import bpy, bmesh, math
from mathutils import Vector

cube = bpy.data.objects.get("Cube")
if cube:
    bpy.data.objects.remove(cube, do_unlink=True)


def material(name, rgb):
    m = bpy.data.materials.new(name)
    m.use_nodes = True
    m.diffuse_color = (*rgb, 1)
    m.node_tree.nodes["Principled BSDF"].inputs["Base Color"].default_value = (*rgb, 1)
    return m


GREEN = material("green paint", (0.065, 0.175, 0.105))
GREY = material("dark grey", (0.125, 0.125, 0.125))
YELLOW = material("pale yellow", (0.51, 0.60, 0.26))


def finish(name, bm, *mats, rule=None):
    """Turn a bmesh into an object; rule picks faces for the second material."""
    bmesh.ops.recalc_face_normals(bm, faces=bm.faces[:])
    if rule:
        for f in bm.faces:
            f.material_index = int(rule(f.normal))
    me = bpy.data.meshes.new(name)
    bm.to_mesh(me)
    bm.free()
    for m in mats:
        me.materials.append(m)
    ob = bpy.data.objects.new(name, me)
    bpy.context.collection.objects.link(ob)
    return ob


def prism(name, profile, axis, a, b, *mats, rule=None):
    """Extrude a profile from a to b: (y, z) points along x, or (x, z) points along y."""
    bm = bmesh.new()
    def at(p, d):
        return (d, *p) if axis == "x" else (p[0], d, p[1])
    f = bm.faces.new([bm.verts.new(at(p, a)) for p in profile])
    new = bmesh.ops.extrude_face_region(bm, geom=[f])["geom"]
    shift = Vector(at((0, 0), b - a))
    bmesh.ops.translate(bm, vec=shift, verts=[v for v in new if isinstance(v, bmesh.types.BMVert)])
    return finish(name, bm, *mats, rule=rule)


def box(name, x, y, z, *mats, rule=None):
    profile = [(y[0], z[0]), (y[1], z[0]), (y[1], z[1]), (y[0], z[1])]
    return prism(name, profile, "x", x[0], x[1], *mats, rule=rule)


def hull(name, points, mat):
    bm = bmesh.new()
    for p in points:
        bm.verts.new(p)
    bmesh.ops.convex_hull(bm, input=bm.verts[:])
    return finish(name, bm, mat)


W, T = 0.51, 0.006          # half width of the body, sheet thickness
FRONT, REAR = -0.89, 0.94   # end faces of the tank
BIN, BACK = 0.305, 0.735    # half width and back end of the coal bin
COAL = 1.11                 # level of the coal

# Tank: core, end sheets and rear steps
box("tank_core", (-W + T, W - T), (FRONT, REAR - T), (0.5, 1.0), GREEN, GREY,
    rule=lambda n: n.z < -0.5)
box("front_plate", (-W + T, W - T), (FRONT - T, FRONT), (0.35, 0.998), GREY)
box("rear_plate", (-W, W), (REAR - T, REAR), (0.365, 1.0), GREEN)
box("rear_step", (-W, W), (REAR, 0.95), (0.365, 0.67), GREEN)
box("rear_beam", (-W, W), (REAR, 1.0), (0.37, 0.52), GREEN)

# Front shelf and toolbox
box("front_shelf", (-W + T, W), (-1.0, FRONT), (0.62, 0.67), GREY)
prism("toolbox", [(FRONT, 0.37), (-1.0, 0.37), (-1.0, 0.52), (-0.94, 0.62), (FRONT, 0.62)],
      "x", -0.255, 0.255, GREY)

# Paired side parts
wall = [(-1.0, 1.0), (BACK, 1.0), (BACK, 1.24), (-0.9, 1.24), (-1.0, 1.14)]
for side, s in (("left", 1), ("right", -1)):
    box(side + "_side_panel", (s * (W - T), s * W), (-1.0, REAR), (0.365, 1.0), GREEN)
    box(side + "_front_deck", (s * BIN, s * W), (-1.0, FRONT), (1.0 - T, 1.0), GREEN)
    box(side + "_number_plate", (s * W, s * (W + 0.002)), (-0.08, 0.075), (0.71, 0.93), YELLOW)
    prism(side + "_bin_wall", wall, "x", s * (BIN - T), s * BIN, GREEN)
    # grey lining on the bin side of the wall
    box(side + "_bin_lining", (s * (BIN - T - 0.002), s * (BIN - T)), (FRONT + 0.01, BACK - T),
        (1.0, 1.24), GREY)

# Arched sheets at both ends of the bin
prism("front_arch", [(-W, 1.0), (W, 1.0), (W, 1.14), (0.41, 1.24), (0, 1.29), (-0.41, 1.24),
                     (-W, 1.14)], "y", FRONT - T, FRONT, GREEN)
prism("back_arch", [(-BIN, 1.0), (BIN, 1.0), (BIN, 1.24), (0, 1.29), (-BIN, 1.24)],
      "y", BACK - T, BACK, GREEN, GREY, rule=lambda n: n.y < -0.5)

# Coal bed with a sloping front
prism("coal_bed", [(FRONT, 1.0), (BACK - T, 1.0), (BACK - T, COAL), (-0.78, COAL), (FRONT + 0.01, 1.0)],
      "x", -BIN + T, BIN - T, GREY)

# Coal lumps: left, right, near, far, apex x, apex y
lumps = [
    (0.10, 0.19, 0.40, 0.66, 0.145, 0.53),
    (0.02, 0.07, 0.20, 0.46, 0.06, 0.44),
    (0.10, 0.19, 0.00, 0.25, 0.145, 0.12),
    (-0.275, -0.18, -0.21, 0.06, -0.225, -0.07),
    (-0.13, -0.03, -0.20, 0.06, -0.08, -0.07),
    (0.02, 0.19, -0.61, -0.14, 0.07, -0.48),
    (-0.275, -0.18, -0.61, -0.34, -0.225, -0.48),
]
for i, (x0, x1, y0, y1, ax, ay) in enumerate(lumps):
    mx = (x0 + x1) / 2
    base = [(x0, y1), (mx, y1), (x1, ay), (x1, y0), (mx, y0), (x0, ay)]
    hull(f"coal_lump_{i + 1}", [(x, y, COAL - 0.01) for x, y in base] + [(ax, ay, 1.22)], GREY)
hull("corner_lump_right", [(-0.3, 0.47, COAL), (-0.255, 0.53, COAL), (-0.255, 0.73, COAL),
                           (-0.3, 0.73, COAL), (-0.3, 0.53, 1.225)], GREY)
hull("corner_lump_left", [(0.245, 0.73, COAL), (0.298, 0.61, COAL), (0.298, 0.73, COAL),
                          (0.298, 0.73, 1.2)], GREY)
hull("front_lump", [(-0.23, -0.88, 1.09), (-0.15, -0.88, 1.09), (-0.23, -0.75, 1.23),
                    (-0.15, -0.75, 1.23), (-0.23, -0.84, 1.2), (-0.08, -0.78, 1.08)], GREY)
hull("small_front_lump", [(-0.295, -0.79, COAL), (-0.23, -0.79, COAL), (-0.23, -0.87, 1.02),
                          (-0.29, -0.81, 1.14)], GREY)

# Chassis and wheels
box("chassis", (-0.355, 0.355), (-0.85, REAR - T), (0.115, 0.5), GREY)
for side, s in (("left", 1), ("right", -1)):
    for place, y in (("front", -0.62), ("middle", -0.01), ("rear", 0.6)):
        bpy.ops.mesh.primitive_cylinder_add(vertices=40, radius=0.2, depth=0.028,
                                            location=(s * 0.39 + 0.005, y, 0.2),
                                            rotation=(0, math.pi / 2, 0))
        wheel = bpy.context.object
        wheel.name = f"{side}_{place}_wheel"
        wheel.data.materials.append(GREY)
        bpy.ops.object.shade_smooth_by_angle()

THE TASK – Using the word "data" as the filter, copy each matching line from the material.

RESULT OF THE EXERCISE –
cube = bpy.data.objects.get("Cube")
    bpy.data.objects.remove(cube, do_unlink=True)
    m = bpy.data.materials.new(name)
    me = bpy.data.meshes.new(name)
    ob = bpy.data.objects.new(name, me)
        wheel.data.materials.append(GREY)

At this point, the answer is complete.